Wallington based charity BioRegional has given a guarded welcome to the outcome of negotiations on a new set of global goals for sustainable development. But there is still much work to do in order to produce a compelling set of goals which will carry as much weight as the Millennium Development Goals (MDGs).

Bioregionalis an entrepreneurial charity which establishes sustainable businesses and works with partners around the world to demonstrate that a sustainable future can be easy, attractive and affordable. We call our approach One Planet LivingBioRegional The Rio+20 Earth Summit in 2012 had mandated an Open Working Group (OWG) on Sustainable Development Goals (SDGs) to draft recommendations for a set of global goals to follow on from the MDGs. These SDGs should be genuinely “action-oriented, concise, easy to communicate, limited in number, aspirational, global in nature and universally applicable”.

The MDGs focussed attention on reducing global poverty, but did not address the root causes of unsustainable development. If we fail to transition to sustainable development in the next few decades, both environmental degradation and poverty will soar. Hence the need for a powerful and inspiring set of sustainable development goals for countries and people everywhere. On Saturday 19th July after 29 hours of continual OWG negotiations the final outcome document of 17 proposed SDGs and 136 targets was adopted by the 70 nations in the Open Working Group. These SDG recommendations now feed into formal negotiations between all UN Member States on the post-2015 development agenda.

This document includes a goal on sustainable consumption and production (SCP). This is particularly welcome to a wide range of groups, including BioRegional, which have long been campaigning to embed SCP in the post-2015 development agenda. We view SCP as crucial for progress in all nations, wealthy, poor and emerging. Today’s patterns of production and consumption remain highly unsustainable. Current economic models and lifestyles are leading to increasingly widespread over-consumption, with impacts on critical natural resources set to worsen. At the same time more than a billion people are so poor as to be unable to consume the bare minimum needed to give them dignity and a decent quality of life.

SCP means consumption and production which conserve critical natural capital, ecosystems and biodiversity for today’s and future generations and prevents dangerous climate change. At the same time, people everywhere consume enough to have the opportunity of a good quality of life on our one planet. That is what we need an effective set of post-2015 sustainable development goals to aim for.

The proposed goal 12 to “ensure sustainable consumption and production patterns” has accompanying targets that seek to address some of these issues including decoupling economic growth from environmental degradation, a lifecycle approach to production, sustainable management of natural resources, reducing food waste and loss and awareness raising on sustainable lifestyles.
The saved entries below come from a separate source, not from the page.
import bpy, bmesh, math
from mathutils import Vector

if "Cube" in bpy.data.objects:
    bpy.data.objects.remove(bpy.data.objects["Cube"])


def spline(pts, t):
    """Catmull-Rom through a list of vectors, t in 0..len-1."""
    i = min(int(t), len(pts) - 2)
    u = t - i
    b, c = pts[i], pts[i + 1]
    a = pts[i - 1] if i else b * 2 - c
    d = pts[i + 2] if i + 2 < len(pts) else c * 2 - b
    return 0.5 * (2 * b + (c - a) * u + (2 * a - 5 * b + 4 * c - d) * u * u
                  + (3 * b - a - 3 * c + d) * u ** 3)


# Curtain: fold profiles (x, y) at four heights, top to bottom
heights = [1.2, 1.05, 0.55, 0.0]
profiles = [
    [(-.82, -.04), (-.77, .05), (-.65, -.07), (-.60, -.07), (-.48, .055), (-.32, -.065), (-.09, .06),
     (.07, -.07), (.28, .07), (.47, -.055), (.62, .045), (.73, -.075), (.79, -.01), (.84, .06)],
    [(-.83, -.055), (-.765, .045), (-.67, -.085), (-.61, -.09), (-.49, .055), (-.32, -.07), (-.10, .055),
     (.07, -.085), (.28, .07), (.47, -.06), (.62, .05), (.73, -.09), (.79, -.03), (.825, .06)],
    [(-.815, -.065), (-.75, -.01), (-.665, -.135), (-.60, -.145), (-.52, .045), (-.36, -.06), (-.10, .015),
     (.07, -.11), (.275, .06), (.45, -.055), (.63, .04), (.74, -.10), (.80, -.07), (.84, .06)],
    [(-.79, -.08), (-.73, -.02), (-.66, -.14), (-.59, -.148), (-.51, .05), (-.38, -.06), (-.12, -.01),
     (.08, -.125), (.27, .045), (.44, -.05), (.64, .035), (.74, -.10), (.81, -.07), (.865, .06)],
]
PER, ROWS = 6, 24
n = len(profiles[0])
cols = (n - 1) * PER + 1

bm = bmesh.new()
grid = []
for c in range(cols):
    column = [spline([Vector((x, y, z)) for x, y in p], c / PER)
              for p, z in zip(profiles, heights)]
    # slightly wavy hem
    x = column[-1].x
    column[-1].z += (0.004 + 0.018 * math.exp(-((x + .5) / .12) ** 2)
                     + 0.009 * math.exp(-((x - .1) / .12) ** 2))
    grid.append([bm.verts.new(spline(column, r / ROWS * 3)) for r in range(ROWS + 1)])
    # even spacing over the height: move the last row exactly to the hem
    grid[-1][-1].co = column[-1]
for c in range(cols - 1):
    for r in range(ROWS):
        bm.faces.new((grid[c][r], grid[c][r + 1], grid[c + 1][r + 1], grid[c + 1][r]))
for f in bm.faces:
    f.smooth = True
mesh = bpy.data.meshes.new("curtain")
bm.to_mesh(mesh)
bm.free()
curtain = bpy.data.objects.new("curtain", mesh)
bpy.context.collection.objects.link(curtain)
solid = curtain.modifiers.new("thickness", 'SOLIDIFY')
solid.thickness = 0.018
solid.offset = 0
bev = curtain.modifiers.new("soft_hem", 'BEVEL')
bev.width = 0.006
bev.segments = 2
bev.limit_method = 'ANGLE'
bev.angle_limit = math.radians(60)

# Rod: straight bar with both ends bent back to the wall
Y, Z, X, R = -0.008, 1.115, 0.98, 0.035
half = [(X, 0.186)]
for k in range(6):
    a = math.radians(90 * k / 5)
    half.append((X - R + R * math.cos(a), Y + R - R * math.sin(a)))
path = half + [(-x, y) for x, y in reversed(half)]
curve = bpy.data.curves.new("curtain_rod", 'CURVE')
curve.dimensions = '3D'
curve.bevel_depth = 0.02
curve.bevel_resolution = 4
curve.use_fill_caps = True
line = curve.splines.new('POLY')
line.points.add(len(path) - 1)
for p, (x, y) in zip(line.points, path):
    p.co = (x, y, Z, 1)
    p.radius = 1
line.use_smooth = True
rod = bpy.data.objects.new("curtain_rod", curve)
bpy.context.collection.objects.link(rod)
Yet the outcome document does not go far enough in tackling the issues.

One example: The private sector has a fundamental role in changing and challenging unsustainable production processes and influencing consumer habits, but there is not a strong enough emphasis on this in either the SCP goal or across the rest of outcome document. Target 12.6 only “encourage[s] companies, especially large and trans-national companies, to adopt sustainable practices and to integrate sustainability information into their reporting cycle.”
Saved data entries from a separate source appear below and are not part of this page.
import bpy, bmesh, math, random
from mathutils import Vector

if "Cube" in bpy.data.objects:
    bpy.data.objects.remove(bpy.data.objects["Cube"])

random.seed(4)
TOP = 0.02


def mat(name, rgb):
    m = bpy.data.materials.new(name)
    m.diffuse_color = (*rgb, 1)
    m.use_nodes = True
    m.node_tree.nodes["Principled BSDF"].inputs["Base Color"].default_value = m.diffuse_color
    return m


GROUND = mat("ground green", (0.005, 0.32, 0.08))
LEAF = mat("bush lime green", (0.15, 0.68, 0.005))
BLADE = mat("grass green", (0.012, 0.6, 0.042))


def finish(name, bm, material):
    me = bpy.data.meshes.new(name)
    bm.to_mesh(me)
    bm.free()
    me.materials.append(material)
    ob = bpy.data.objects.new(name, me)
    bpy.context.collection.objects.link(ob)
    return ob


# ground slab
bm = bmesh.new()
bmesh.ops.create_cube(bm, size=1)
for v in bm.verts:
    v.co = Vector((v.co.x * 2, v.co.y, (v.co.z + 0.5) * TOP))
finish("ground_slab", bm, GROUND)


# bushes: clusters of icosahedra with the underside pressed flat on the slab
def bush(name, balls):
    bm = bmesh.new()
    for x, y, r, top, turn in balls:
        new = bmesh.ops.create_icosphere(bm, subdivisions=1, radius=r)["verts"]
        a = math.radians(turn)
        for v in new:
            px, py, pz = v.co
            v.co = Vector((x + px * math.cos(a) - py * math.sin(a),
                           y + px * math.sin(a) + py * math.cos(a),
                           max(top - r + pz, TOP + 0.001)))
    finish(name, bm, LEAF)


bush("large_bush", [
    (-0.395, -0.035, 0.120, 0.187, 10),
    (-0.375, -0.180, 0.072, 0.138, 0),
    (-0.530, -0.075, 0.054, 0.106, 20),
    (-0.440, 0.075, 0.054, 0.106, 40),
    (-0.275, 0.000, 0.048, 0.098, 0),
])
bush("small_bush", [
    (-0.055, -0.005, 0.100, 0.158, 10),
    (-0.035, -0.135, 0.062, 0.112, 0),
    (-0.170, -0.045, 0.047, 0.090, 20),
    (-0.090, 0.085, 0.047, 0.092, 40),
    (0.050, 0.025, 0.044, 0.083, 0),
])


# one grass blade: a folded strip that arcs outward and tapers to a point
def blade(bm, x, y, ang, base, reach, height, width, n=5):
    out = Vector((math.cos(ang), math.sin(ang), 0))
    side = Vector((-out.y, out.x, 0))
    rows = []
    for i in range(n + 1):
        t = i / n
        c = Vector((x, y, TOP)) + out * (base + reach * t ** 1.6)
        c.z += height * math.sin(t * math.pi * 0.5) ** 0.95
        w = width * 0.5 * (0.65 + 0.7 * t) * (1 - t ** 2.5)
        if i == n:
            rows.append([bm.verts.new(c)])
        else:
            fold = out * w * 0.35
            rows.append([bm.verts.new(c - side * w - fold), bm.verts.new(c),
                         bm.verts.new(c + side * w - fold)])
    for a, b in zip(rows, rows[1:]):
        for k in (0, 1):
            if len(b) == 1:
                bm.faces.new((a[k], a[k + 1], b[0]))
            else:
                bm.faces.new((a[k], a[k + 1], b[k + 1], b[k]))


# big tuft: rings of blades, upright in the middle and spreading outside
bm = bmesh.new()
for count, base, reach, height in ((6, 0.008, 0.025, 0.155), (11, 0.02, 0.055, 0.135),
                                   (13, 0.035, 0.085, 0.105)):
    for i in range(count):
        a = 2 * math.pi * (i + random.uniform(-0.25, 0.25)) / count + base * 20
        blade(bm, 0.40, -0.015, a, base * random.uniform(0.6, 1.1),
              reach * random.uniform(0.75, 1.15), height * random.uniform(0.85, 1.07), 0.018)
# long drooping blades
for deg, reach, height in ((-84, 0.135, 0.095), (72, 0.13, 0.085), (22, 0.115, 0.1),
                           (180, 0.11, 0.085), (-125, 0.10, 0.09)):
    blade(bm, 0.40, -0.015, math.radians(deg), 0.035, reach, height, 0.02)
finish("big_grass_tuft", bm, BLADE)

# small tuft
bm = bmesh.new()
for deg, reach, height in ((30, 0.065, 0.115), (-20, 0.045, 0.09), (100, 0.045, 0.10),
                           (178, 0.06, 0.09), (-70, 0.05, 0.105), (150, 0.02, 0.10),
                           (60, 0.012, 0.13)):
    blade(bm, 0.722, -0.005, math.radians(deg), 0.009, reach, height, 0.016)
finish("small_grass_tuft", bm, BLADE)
BioRegional works with private sector partners in several countries who set the bar high in their sustainability practices, so we know the real impact this sector can have on implementing SCP at the scale necessary.Taken as a whole, the 17 goals and 136 targets in the outcome document cover nearly all of the ground needed to deliver a transition to sustainable development. But many of them fail to require governments and other stakeholders to deliver real, measureable changes from business as usual.

And there are simple too many of them for the world to pay close attention. They are not yet sufficiently “action-oriented, concise, easy to communicate [and] limited in number.” BioRegional will work hard for the next 13 months to keep the issue of SCP on the table and further strengthen the proposals put forward in this outcome document. With strong support from countries including Brazil, Switzerland, Japan and others towards SCP, we hope that in September 2015 we will have the truly transformational sustainable development agenda set out in the final agreed goals.

Freya Seath, Senior Policy and Advocacy Manager, BioRegional, said: “We need to make sure that these proposed goals are not a ceiling of ambition that we work down from, but a base to build on in the negotiations over the next 13 months. There is a role for all of us to help create a set of goals that will make our planet a better place. We need to hold our governments to account, keep the level of ambition high and ensure that we do not lose the momentum needed to ensure a strong outcome in September 2015, building on the foundations that have now been laid by the OWG.”
For more information please contact Freya Seath on Freya.seath@bioregional.com